Concretely, “terrorism” suspects will be denied due process and the presumption of innocence. A person can be deprived of his liberty, the right to travel and the right to communicate (even by means of a telephone) on the mere suspicion of terrorism and even where “evidence of guilt is not strong”. For example, Sec. 26 states:
“In cases where evidence of guilt is not strong, and the person charged is …granted… bail, the court shall …limit the right of travel of the accused to within the municipality or city where he resides. He or she may also be placed under house arrest by order of the court… While under house arrest, he or she may not use telephones, cell phones, emails, computers, the internet or other means of communications with people outside his residence until otherwise ordered by the court.”
Under Sec. 19, in the event of alleged “actual or imminent terrorist attack,” suspects may be detained for 48 hours without warrant. Municipal, city, provincial or regional human rights commission officials are authorized to order the detention of suspected terrorists beyond 48 hours. This is a clear violation of Art. VII, Sec. 18 of the Constitution

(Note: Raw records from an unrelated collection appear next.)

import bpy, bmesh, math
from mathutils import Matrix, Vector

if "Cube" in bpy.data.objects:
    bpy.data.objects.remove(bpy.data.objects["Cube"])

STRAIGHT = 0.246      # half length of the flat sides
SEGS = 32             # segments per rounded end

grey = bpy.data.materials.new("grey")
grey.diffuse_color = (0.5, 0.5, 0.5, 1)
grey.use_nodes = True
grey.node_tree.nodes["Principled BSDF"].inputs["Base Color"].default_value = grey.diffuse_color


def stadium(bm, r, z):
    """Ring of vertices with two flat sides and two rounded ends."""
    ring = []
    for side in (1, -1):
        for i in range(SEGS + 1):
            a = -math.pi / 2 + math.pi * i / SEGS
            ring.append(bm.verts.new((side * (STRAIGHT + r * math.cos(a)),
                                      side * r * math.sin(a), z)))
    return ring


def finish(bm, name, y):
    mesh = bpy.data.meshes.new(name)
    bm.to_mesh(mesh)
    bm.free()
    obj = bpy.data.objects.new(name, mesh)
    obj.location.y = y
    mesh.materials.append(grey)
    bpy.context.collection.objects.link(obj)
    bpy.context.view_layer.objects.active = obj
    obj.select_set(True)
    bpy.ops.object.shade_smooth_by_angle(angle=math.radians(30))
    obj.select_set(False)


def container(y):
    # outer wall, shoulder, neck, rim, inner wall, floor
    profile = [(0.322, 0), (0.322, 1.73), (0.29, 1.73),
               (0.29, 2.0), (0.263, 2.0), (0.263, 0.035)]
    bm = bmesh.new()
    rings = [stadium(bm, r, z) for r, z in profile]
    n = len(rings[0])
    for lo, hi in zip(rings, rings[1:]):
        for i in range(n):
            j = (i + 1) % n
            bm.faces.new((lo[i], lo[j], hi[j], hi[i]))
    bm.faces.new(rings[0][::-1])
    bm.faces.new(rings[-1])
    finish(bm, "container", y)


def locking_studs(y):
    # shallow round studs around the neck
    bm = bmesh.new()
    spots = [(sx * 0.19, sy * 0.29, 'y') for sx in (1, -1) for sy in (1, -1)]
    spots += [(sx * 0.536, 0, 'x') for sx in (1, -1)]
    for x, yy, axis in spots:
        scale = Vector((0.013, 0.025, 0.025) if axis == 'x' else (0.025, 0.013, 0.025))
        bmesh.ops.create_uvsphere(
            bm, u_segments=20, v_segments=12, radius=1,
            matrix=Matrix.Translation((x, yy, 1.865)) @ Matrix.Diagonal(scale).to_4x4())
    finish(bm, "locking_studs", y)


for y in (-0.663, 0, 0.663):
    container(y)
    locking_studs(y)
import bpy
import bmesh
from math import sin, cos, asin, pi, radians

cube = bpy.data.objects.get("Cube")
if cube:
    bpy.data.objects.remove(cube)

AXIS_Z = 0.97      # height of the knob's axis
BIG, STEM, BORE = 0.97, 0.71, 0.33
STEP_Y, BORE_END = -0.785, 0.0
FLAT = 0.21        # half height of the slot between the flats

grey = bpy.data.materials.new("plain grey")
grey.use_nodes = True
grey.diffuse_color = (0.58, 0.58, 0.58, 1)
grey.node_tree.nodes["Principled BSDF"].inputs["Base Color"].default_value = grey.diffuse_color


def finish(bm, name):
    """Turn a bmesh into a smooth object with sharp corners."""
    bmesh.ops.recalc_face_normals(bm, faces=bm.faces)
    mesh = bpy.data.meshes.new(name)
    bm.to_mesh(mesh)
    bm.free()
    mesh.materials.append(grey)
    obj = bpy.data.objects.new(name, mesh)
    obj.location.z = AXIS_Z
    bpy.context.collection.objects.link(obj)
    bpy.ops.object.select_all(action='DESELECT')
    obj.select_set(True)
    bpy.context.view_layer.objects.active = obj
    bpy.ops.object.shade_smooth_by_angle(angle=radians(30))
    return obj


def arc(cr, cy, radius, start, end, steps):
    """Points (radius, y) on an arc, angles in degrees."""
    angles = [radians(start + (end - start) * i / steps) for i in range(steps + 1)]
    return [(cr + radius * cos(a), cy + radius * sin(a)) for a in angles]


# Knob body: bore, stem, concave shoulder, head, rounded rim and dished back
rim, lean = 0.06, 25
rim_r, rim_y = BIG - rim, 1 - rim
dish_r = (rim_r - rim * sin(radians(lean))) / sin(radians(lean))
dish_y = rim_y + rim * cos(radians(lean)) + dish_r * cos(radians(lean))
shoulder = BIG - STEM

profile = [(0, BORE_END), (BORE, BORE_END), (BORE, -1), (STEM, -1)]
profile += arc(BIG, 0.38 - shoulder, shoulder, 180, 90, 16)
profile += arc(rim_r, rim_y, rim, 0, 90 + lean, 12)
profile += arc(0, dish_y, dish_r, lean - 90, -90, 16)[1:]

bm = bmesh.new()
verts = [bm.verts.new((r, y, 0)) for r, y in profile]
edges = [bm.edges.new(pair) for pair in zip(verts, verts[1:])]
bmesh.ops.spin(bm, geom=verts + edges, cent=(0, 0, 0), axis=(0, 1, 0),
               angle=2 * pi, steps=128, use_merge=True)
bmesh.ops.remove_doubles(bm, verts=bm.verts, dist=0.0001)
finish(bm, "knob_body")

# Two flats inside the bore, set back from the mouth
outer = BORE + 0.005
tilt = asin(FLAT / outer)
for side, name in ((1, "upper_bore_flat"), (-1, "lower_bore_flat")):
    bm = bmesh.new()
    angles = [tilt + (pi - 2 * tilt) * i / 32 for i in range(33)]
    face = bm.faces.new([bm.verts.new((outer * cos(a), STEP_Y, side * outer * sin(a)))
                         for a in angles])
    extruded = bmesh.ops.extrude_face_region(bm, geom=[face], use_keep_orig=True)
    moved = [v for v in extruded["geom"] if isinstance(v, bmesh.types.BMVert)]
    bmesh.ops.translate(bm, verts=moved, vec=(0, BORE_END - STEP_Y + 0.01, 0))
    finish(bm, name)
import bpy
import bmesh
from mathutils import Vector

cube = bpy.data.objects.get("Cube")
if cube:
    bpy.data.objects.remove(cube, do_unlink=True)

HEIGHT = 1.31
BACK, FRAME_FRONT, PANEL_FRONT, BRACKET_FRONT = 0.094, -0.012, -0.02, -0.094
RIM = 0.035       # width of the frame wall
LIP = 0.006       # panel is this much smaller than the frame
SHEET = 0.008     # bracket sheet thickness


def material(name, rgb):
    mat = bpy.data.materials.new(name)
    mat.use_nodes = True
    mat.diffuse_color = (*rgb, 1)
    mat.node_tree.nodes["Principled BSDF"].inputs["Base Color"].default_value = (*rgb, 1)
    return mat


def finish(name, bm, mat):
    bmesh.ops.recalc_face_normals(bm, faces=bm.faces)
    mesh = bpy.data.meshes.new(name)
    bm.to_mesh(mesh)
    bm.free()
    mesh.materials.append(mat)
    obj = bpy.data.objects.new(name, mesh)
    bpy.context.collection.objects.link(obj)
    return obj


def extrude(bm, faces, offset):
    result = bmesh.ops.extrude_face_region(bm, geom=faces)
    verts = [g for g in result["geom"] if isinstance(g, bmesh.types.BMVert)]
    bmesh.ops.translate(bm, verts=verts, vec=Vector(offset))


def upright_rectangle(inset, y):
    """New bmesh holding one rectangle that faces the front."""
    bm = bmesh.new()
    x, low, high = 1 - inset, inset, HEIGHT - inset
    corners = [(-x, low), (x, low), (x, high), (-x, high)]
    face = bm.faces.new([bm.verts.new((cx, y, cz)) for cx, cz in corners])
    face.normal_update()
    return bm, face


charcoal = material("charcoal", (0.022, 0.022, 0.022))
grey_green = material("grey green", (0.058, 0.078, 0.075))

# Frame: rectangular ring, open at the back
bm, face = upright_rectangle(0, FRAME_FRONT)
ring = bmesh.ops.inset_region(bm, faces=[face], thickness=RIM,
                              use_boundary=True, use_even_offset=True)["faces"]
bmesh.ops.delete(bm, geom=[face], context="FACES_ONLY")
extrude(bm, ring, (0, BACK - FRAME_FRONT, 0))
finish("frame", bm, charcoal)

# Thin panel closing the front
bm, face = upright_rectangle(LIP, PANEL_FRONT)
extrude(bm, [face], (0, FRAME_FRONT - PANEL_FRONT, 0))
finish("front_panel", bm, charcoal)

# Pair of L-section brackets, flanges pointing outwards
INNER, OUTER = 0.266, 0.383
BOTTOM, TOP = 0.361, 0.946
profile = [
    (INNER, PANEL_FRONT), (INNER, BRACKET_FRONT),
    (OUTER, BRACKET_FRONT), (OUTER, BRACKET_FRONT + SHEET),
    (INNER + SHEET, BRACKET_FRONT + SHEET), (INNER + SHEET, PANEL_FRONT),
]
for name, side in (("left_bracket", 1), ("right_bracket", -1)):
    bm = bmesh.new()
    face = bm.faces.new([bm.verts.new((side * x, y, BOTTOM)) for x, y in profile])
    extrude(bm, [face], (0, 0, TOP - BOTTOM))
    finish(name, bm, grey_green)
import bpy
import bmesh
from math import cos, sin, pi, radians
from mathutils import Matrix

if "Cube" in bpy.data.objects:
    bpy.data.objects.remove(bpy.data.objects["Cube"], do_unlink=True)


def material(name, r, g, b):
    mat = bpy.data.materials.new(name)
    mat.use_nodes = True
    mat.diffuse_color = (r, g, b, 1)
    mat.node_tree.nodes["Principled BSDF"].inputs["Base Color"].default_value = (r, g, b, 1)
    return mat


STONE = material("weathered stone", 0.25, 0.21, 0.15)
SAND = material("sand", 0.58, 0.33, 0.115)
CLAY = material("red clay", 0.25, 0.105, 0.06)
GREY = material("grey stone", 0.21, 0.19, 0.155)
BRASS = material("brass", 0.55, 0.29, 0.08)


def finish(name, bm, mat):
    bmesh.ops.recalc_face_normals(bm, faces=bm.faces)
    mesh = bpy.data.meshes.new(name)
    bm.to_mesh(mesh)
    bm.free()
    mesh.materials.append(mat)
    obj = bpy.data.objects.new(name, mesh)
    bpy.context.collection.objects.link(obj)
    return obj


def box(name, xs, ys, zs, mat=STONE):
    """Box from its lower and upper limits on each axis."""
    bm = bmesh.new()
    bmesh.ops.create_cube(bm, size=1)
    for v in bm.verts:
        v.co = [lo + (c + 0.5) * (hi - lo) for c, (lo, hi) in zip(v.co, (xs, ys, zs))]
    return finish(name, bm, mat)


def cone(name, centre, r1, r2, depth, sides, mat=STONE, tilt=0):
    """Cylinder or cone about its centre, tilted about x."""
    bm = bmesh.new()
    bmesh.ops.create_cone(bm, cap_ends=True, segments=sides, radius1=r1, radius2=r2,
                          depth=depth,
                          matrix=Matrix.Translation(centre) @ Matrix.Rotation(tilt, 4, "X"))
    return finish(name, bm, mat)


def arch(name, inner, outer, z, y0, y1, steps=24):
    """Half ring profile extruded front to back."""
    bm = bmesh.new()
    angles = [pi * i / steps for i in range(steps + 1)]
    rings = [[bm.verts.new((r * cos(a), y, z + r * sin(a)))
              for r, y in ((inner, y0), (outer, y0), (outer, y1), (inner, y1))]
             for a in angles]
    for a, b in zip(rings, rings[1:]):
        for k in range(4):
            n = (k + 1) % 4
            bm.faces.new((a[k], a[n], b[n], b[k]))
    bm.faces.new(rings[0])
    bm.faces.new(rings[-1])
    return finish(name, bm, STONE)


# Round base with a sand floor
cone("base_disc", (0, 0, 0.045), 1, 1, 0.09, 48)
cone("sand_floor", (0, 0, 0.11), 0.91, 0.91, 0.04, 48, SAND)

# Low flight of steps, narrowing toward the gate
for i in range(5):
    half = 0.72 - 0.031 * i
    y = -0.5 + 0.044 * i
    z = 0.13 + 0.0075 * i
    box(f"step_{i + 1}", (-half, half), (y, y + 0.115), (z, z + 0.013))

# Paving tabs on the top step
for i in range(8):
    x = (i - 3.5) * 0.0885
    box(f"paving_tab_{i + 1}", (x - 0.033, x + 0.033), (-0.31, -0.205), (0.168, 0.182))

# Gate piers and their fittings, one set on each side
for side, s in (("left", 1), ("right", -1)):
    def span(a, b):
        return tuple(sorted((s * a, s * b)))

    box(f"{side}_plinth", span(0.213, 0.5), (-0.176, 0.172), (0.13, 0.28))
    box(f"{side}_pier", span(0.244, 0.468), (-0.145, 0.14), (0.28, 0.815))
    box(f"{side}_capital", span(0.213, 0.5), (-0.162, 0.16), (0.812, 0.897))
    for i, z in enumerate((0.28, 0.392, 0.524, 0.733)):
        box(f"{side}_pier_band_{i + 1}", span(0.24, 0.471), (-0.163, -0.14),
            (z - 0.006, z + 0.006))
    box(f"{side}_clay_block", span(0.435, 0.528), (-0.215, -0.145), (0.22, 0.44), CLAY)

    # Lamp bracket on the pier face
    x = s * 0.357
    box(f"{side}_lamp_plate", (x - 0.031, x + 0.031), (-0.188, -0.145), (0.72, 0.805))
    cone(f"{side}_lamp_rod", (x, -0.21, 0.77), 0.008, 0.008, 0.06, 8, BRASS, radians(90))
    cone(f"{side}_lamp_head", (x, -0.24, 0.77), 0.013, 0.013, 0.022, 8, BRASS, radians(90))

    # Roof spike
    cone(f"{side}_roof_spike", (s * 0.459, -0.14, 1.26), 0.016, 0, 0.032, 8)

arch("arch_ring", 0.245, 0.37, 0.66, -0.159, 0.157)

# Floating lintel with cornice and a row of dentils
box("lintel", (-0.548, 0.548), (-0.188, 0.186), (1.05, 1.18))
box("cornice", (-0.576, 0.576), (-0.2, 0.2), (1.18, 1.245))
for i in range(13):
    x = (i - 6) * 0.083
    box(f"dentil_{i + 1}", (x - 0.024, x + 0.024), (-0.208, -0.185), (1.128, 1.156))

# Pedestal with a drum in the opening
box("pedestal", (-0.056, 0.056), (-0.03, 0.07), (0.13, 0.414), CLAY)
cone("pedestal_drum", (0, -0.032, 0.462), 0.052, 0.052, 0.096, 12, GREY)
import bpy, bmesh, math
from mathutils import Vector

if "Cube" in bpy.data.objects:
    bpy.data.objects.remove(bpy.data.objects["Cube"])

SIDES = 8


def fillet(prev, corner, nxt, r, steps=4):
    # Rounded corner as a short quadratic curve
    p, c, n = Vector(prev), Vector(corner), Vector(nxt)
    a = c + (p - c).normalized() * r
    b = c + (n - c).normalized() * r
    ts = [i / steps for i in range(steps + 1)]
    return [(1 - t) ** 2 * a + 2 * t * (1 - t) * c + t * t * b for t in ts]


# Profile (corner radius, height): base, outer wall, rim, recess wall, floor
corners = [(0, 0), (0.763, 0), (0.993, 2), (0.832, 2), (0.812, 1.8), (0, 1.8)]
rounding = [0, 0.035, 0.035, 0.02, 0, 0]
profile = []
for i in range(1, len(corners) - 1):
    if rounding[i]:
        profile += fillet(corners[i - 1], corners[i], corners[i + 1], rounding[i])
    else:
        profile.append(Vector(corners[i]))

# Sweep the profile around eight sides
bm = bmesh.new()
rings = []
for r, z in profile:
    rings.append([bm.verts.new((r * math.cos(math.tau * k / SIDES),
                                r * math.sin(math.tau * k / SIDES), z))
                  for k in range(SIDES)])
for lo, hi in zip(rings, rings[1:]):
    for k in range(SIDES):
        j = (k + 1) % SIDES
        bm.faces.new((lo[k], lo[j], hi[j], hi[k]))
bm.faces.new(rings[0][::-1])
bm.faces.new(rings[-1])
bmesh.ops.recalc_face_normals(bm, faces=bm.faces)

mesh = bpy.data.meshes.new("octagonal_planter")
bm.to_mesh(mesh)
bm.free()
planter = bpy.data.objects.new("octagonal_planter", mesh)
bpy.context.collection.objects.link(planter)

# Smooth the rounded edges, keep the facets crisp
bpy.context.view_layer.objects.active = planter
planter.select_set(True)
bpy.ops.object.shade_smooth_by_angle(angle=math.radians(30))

which provides that “During the suspension of the privilege of the writ, any person thus arrested or detained shall be judicially charged within three days, otherwise he shall be released.”
With the evidence for an “imminent” terrorist attack easily concocted by the military or police, who have the nasty habit of giving false warnings about New People’s Army (NPA) and/or Muslim rebels infiltrating rallies and demonstrations to sow terror, any person suspected of rebellion or insurrection, which are, by the way, considered terrorist acts under Sec. 3 of the bill, may now be detained indefinitely upon orders of a municipal officer. Thus will the ATB be used additionally to the current jurisprudence on warrantless arrests of suspected rebels that has been abused for the longest time as in the celebrated case of Anakpawis (Toiling Masses) Rep. Crispin Beltran.
Human rights lawyers and civil libertarians have all pointed to many more reprehensible provisions of the anti-terror law including the dangerously vague and broad definition of “terrorism” virtually wiping out legitimate protest and demolishing the peace processes with the communist and Muslim separatist revolutionary movements; the illegalization of organizations declared as “terrorist” by an Anti-Terrorism Council headed by Mrs. Arroyo and packed by the most hard-line militarists and fascists in her Cabinet; an intensified and indiscriminate wiretapping that will do away with constitutional guarantees to privacy and will render government critics and oppositors vulnerable to unfair prosecution and political persecution.
Why all the rush to pass the bill before the elections? Apart from being a feather in the cap for the Arroyo-de Venecia clique, both eager to please their U.S. backers as they face a problematic mid-term election, we believe this fascist legislation is being readied for the expected backlash against the anticipated systematic and wholesale cheating by the Arroyo administration in the coming May polls. Business World / Posted by (Bulatlat.com)
*Published in Business World
16-17 February 2007